Like the mathematical tables of Babbage’s time, these artillery tables had been created by hand, but by now the army already had some devices for assisting in calculation.  Called differential analyzers, they operated on mechanical principles (much like Babbage’s machines), not on electronics.  But something better was needed, in aid of which the army hired John Mauchly and J.  Presper Eckert, computer scientists at the University of Pennsylvania.  In 1946, the machine they proposed was called ENIAC, which stands for Electronic Numerical Integrator and Computer.  Like the ABC, it was truly a modern computer.

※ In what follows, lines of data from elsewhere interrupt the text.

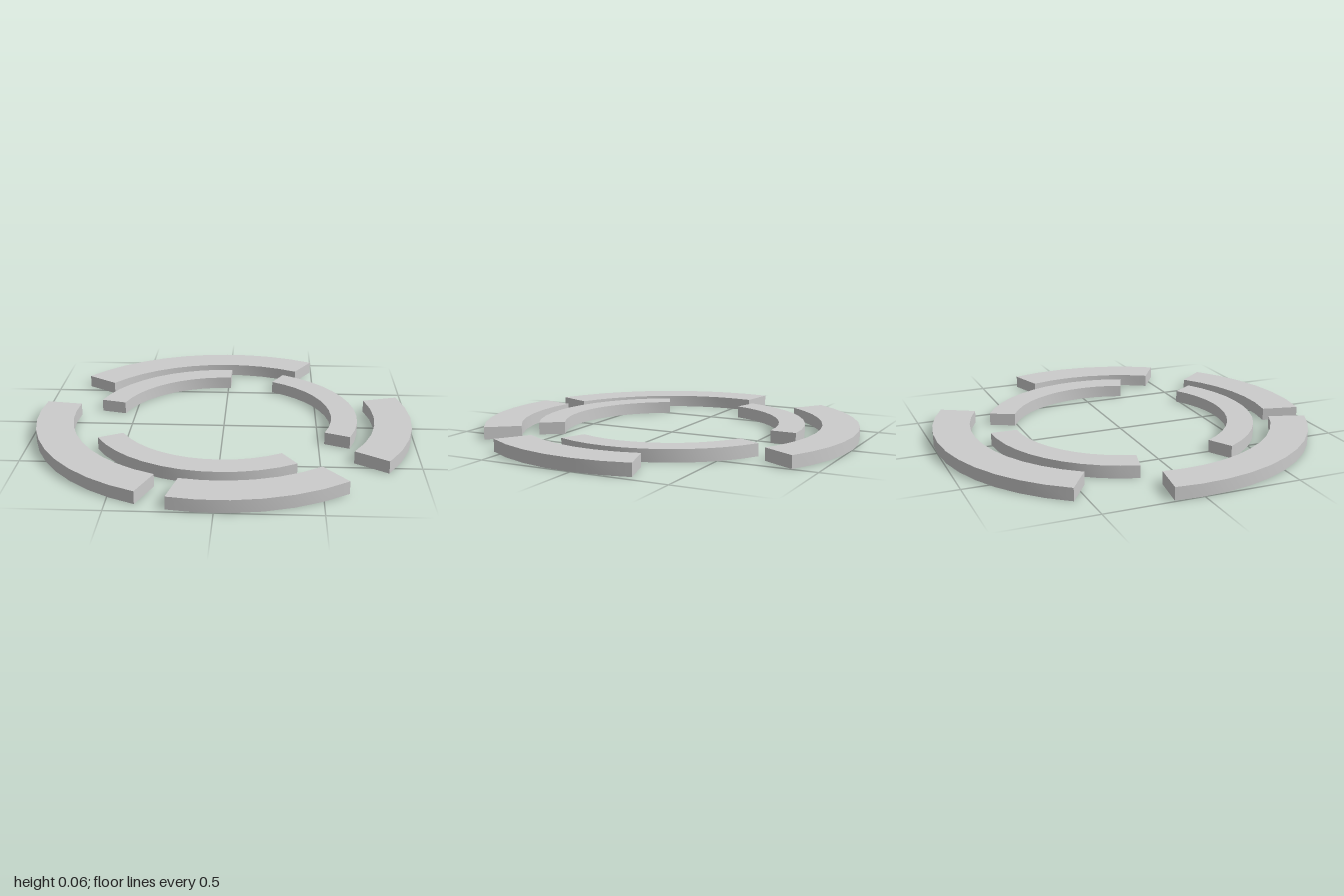
import * as THREE from 'three';
import { toCreasedNormals } from 'three/addons/utils/BufferGeometryUtils.js';

const HEIGHT = 0.065;
const STEP = 8; // approximate degrees per facet

// Flat ring sector; angles in degrees, counter-clockwise from +x seen from above
function arcSegment(inner, outer, from, to) {
  const n = Math.round((to - from) / STEP);
  const points = [];
  const add = (r, i) => {
    const a = THREE.MathUtils.degToRad(from + ((to - from) * i) / n);
    points.push(new THREE.Vector2(r * Math.cos(a), r * Math.sin(a)));
  };
  for (let i = 0; i <= n; i++) add(outer, i);
  for (let i = n; i >= 0; i--) add(inner, i);
  const geometry = new THREE.ExtrudeGeometry(new THREE.Shape(points), { depth: HEIGHT, bevelEnabled: false });
  geometry.rotateX(-Math.PI / 2);
  return toCreasedNormals(geometry, Math.PI / 6);
}

export function createModel() {
  const model = new THREE.Group();
  model.name = 'segmentedRings';
  const material = new THREE.MeshStandardMaterial({ color: 0xcccccc });

  const rings = [
    // Wide outer ring of four arcs
    { name: 'outerRing', inner: 0.805, outer: 1, arcs: {
      Back: [60.4, 145.6], Right: [171.6, 248.6], Front: [257.3, 308.5], Left: [326.1, 377.2] } },
    // Narrow inner ring of three arcs
    { name: 'innerRing', inner: 0.576, outer: 0.714, arcs: {
      BackRight: [88.7, 165.2], Front: [208.4, 302.4], Left: [337.3, 423.1] } },
  ];

  for (const { name, inner, outer, arcs } of rings) {
    const ring = new THREE.Group();
    ring.name = name;
    for (const [side, [from, to]] of Object.entries(arcs)) {
      const mesh = new THREE.Mesh(arcSegment(inner, outer, from, to), material);
      mesh.name = `${name}Arc${side}`;
      ring.add(mesh);
    }
    model.add(ring);
  }
  return model;
}
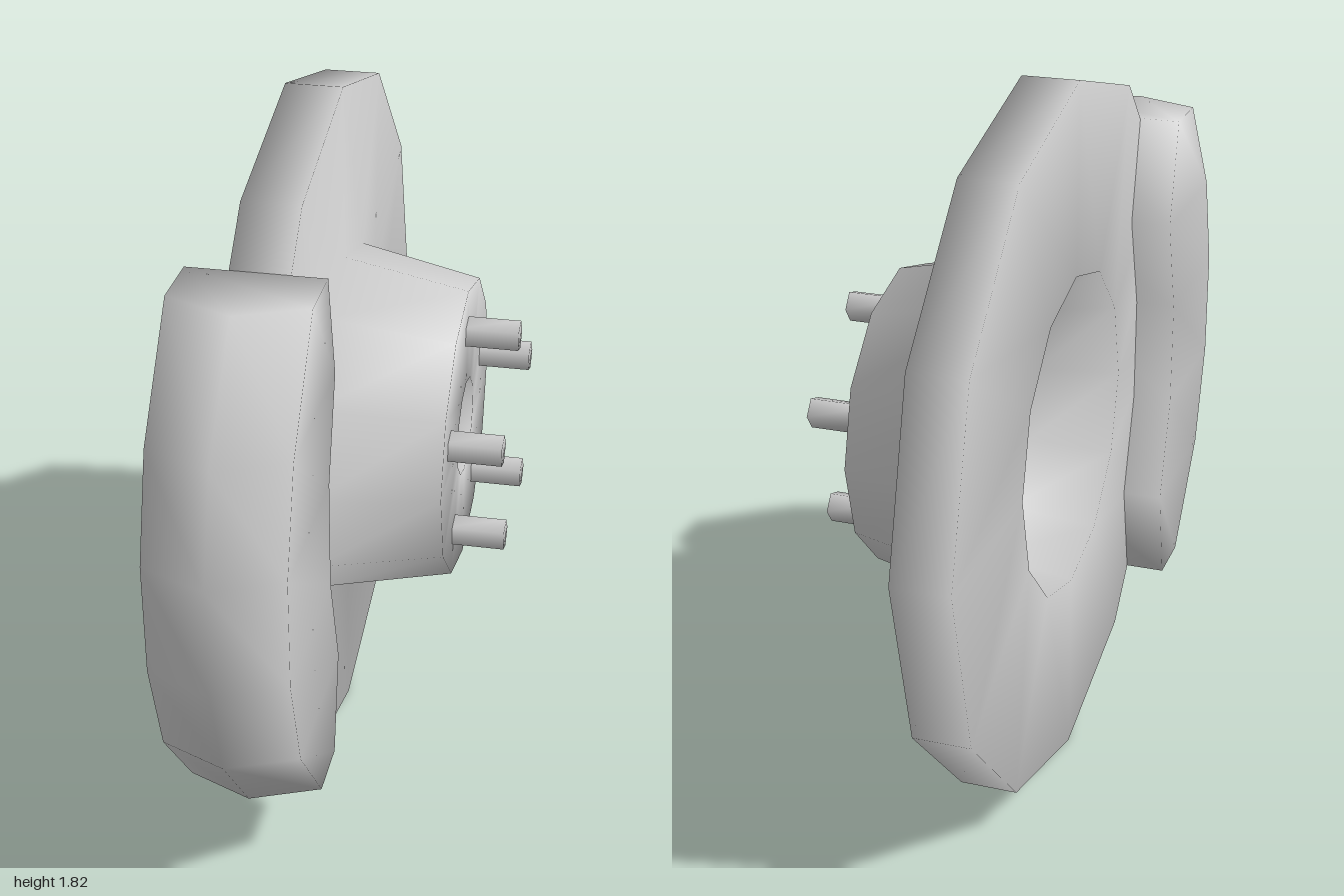
import * as THREE from 'three';
import { mergeVertices } from 'three/addons/utils/BufferGeometryUtils.js';

const grey = new THREE.MeshStandardMaterial({ color: 0xcccccc });
grey.name = 'grey metal';

// Weld shared corners so the shading is smooth across every edge
function smooth(geometry) {
  geometry.deleteAttribute('normal');
  geometry.deleteAttribute('uv');
  const welded = mergeVertices(geometry, 1e-4);
  welded.computeVertexNormals();
  return welded;
}

// Turn a [radius, x] profile around the x axis
function turned(name, profile, sides, start = 0) {
  const points = profile.map(([r, x]) => new THREE.Vector2(r, x));
  const geometry = new THREE.LatheGeometry(points, sides, start);
  geometry.rotateZ(-Math.PI / 2);
  const mesh = new THREE.Mesh(smooth(geometry), grey);
  mesh.name = name;
  return mesh;
}

// Loft a five-sided, ridged section through levels of [y, inner z, outer z]
function buildCaliper() {
  const levels = [
    [0.245, 0.485, 0.71], [0.506, 0.425, 0.92], [0.772, 0.505, 1.0],
    [1.054, 0.505, 1.0], [1.31, 0.425, 0.92], [1.58, 0.485, 0.71],
  ];
  const positions = [], index = [], n = 5;
  levels.forEach(([y, inner, outer]) => positions.push(
    -0.355, y, inner, -0.02, y, inner,
    -0.02, y, outer - 0.07, -0.19, y, outer, -0.355, y, outer - 0.07));
  for (let i = 0; i < levels.length - 1; i++) {
    for (let j = 0; j < n; j++) {
      const a = i * n + j, b = i * n + (j + 1) % n;
      index.push(a, a + n, b + n, a, b + n, b);
    }
  }
  // end caps
  const top = (levels.length - 1) * n;
  for (let k = 1; k < n - 1; k++) {
    index.push(0, k, k + 1, top, top + k + 1, top + k);
  }
  const geometry = new THREE.BufferGeometry();
  geometry.setAttribute('position', new THREE.Float32BufferAttribute(positions, 3));
  geometry.setIndex(index);
  geometry.computeVertexNormals();
  const mesh = new THREE.Mesh(geometry, grey);
  mesh.name = 'caliper';
  return mesh;
}

export function createModel() {
  const model = new THREE.Group();
  model.name = 'brakeDisc';

  const rotor = new THREE.Group();
  rotor.name = 'rotor';
  rotor.position.set(0, 0.91, -0.09);
  model.add(rotor);

  // Disc with raised hat, centre bore and hollow back
  rotor.add(turned('discAndHat', [
    [0.91, -0.25], [0.91, -0.105], [0.457, -0.105], [0.39, 0.215],
    [0.13, 0.215], [0.13, -0.03], [0.38, -0.03], [0.42, -0.25], [0.91, -0.25],
  ], 12));

  // Five wheel studs around the bore
  for (let i = 0; i < 5; i++) {
    const angle = i * Math.PI * 2 / 5;
    const stud = turned('stud' + (i + 1),
      [[0, 0.19], [0.041, 0.19], [0.041, 0.35], [0, 0.35]], 5, Math.PI);
    stud.position.set(0, 0.275 * Math.cos(angle), 0.275 * Math.sin(angle));
    rotor.add(stud);
  }

  model.add(buildCaliper());
  return model;
}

The term “modern” might seem too strong if you actually saw this machine.  Computers of that era relied on the vacuum tube, a device that resembled a lightbulb through which one electrical current can control another.  This controlling aspect was used to build logical circuits, because by itself one vacuum tube doesn’t do much.  Indeed, ENIAC required about 19,000 vacuum tubes to do its work, filled an entire room, weighed thirty tons, and drew about 200 kilowatts (that is, 200,000 watts) of power.  In comparison, a desktop computer purchased today would draw about 400 watts of power, which means ENIAC drew about 500 times more current, even though its actual ability to compute is dwarfed by the most inexpensive desktop computers of today.
What makes ENIAC so important is its reliance on electronics to solve a real-world problem.  There were as few mechanical parts as possible, although some mechanics were inevitable.  For example, ENIAC still used punch cards for input and output, and the parts that read and produced these cards were mechanical.  The vacuum tubes were built into mini-circuits that performed elementary logical functions and were built into larger circuits.  Those circuits were built into even larger circuits, a design idea that is still used today.
For decades the ENIAC was considered the first computer, but in the 1970s the judge in a patent infringement case determined that ENIAC was based on the designs of the ABC.  Other claims were also made, including those of Konrad Zuse, whose work in wartime Germany wasn’t known to the rest of the world for decades; and the Mark I, a computer developed around the same time at Harvard.  The question of what was the first modern computer may never be settled.  
Bruce has worked in educational technology for over 18 years and has implemented several 1:1/BYOD programs.  He also has been a classroom teacher for various subjects.  Bruce is the author of five books: Sands of TimeTowering Pines Volume One:Room 509The Star of ChristmasPhiladelphia Story: A Lance Carter Detective Novel and 
The Insider's Story: A Lance Carter Detective Novel.  Follow Bruce's Novel releases by subscribing to his FREE newsletter!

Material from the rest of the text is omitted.